German Ifo moves to reality. As well as the now traditional weakness in the flash PMI estimates for Germany, France and the eurozone as a whole, yesterday’s survey from the German Ifo institute has recorded a sharp fall from 109.9 to 106.9. This is the sharpest monthly decline since August of last year and we’ve only seen five falls of more than this in the past six years. The survey had been out of kilter with some of the other indicators on the economy, not least the PMIs, so today’s numbers bring it more into line with other evidence and also the actual recent GDP readings. Despite strength seen in net trade in the further details of German GDP released this morning, the perception that the German economy somehow can remain immune from events in the rest of Europe has been weakened of late. At the same time, Germany is grappling with the creeping effects of very low interest rates on its economy (beyond the benefits on the funding front), the impact of which is starting to be seen in wage demands and other areas. The question is to what degree is Germany prepared to tolerate this in the face of the greater eurozone good? There have been some signs of movement but don’t underestimate the intransigence that pressure from outside Germany to tolerate higher inflation will be met with.

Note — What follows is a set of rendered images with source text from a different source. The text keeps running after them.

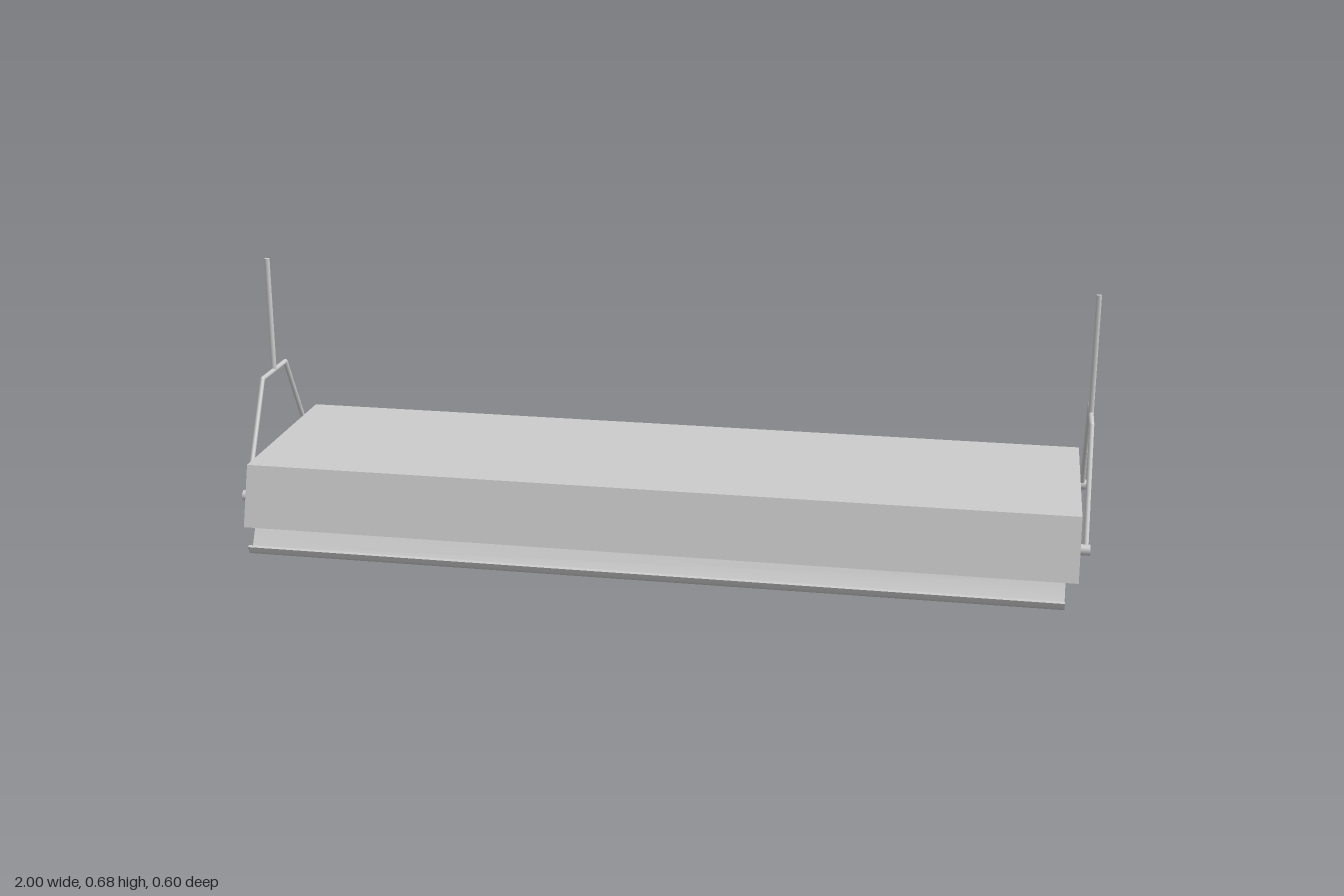
import * as THREE from 'three';
import { toCreasedNormals } from 'three/addons/utils/BufferGeometryUtils.js';

const material = new THREE.MeshStandardMaterial({ color: 0xcccccc, side: THREE.DoubleSide });

function add(group, name, geometry) {
  const mesh = new THREE.Mesh(geometry, material);
  mesh.name = name;
  group.add(mesh);
  return mesh;
}

// Extrude a (z, y) outline along x, from -half to +half
function extrudeAlongX(points, half) {
  const shape = new THREE.Shape(points.map(([z, y]) => new THREE.Vector2(z, y)));
  const g = new THREE.ExtrudeGeometry(shape, { depth: half * 2, bevelEnabled: false });
  return g.translate(0, 0, -half).rotateY(-Math.PI / 2);
}

// Round bar between two points
function rod(a, b, radius, sides = 10) {
  const dir = b.clone().sub(a);
  const g = new THREE.CylinderGeometry(radius, radius, dir.length(), sides);
  g.applyQuaternion(new THREE.Quaternion().setFromUnitVectors(
    new THREE.Vector3(0, 1, 0), dir.clone().normalize()));
  const mid = a.clone().add(b).multiplyScalar(0.5);
  return g.translate(mid.x, mid.y, mid.z);
}

// Closed outline of a sheet with constant thickness around a centre line
function sheetOutline(line, thickness) {
  const top = [], bottom = [];
  line.forEach(([z, y], i) => {
    const p = line[Math.max(i - 1, 0)], n = line[Math.min(i + 1, line.length - 1)];
    const dz = n[0] - p[0], dy = n[1] - p[1];
    const k = thickness / 2 / Math.hypot(dz, dy);
    top.push([z - dy * k, y + dz * k]);
    bottom.push([z + dy * k, y - dz * k]);
  });
  return [...bottom, ...top.reverse()];
}

// Half of one trough: offset from its middle, height
const trough = [[0, 0.031], [0.007, 0.032], [0.013, 0.038], [0.034, 0.076], [0.039, 0.082], [0.046, 0.0845]];
const lip = [[0, 0.031], [0.007, 0.032], [0.012, 0.038], [0.017, 0.05]];

function reflectorLine() {
  const line = [];
  const centres = [-0.281, -0.091, 0.099, 0.281];
  centres.forEach((c, i) => {
    const left = i === 0 ? lip : trough;
    const right = i === centres.length - 1 ? lip : trough;
    left.slice(1).reverse().forEach(([d, y]) => line.push([c - d, y]));
    right.forEach(([d, y]) => line.push([c + d, y]));
  });
  return line;
}

function createHanger(x) {
  const hanger = new THREE.Group();
  hanger.name = 'hanger';
  const at = (z, y) => new THREE.Vector3(x, y, z);
  const path = [at(0.207, 0.143), at(0.067, 0.394), at(-0.088, 0.394), at(-0.227, 0.143)];
  for (let i = 0; i < 3; i++) add(hanger, 'hangerBar', rod(path[i], path[i + 1], 0.006));
  for (const p of path.slice(1, 3)) {
    add(hanger, 'hangerBend', new THREE.SphereGeometry(0.006, 10, 8)).position.copy(p);
  }
  add(hanger, 'hangerStem', rod(at(-0.01, 0.394), at(-0.01, 0.677), 0.0065));
  // Pivot knobs on the end wall
  for (const p of [path[0], path[3]]) {
    const s = Math.sign(x);
    add(hanger, 'pivotKnob', rod(
      new THREE.Vector3(s * 0.97, p.y, p.z), new THREE.Vector3(s, p.y, p.z), 0.0125, 16));
  }
  return hanger;
}

export function createModel() {
  const model = new THREE.Group();
  model.name = 'hangingTubeLamp';

  // Tapered housing
  add(model, 'housing', extrudeAlongX(
    [[0.275, 0.088], [0.23, 0.23], [-0.25, 0.23], [-0.295, 0.088]], 0.977));

  // Corrugated reflector sheet
  const reflector = extrudeAlongX(sheetOutline(reflectorLine(), 0.007), 0.954);
  add(model, 'reflector', toCreasedNormals(reflector, 0.7)).position.x = -0.005;

  // Light tubes and the thin rods that carry them
  for (const z of [0.193, 0.007, -0.189]) {
    const tube = new THREE.CylinderGeometry(0.0415, 0.0415, 1.9, 11).rotateZ(Math.PI / 2);
    add(model, 'lightTube', tube).position.set(-0.005, 0.0415, z);
  }
  for (const x of [-0.9, 0.9]) {
    add(model, 'supportRod', rod(
      new THREE.Vector3(x, 0.056, 0.258), new THREE.Vector3(x, 0.056, -0.262), 0.003, 8));
  }

  // Hangers at both ends
  for (const x of [-0.99, 0.99]) model.add(createHanger(x));
  return model;
}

The running-out-of-time in Europe. The Brussels meeting between European leaders simply went around and around the same old policy cul-de-sac which, at this late stage in the crisis, rendered the whole conversation completely superfluous. Separately, senior finance ministry officials from across the eurozone held a conference call on Monday to discuss contingency arrangements should Greece leave the single currency. To add to the simmering tensions within Europe, the Bundesbank railed against any suggestion that the terms of Greece’s bailout should be relaxed in any way. Yesterday’s dreadful PMI data out of Germany and France simply perpetuated the negativity. Clearly, confidence in the euro, its politicians and its structure is cratering. Over the course of this month, money managers of all descriptions - whether they be of pension funds, institutions, sovereign wealth funds or high net worth individuals - collectively have been taking evasive action through selling euros, further reducing bond exposure to Europe’s south and buying either northern bonds or other safe-haven bonds (UK gilts, Swiss bonds, US treasuries), further reducing southern European equity exposure and switching deposits out of southern European banks likewise into either northern European banks or across into London. This euro-capitulation probably still has some way to run, if only because once Greece does leave then depositors in the south are likely to accelerate their efforts to pull deposits out of local banks. One interpretation of what is happening is that the wealth of southern Europe is rapidly being sucked out into safer climes such as Berlin, London and New York. For now, fearing the worst for Europe is probably the right call. European leaders have run out of ideas, they have run out of money and they are running out of time.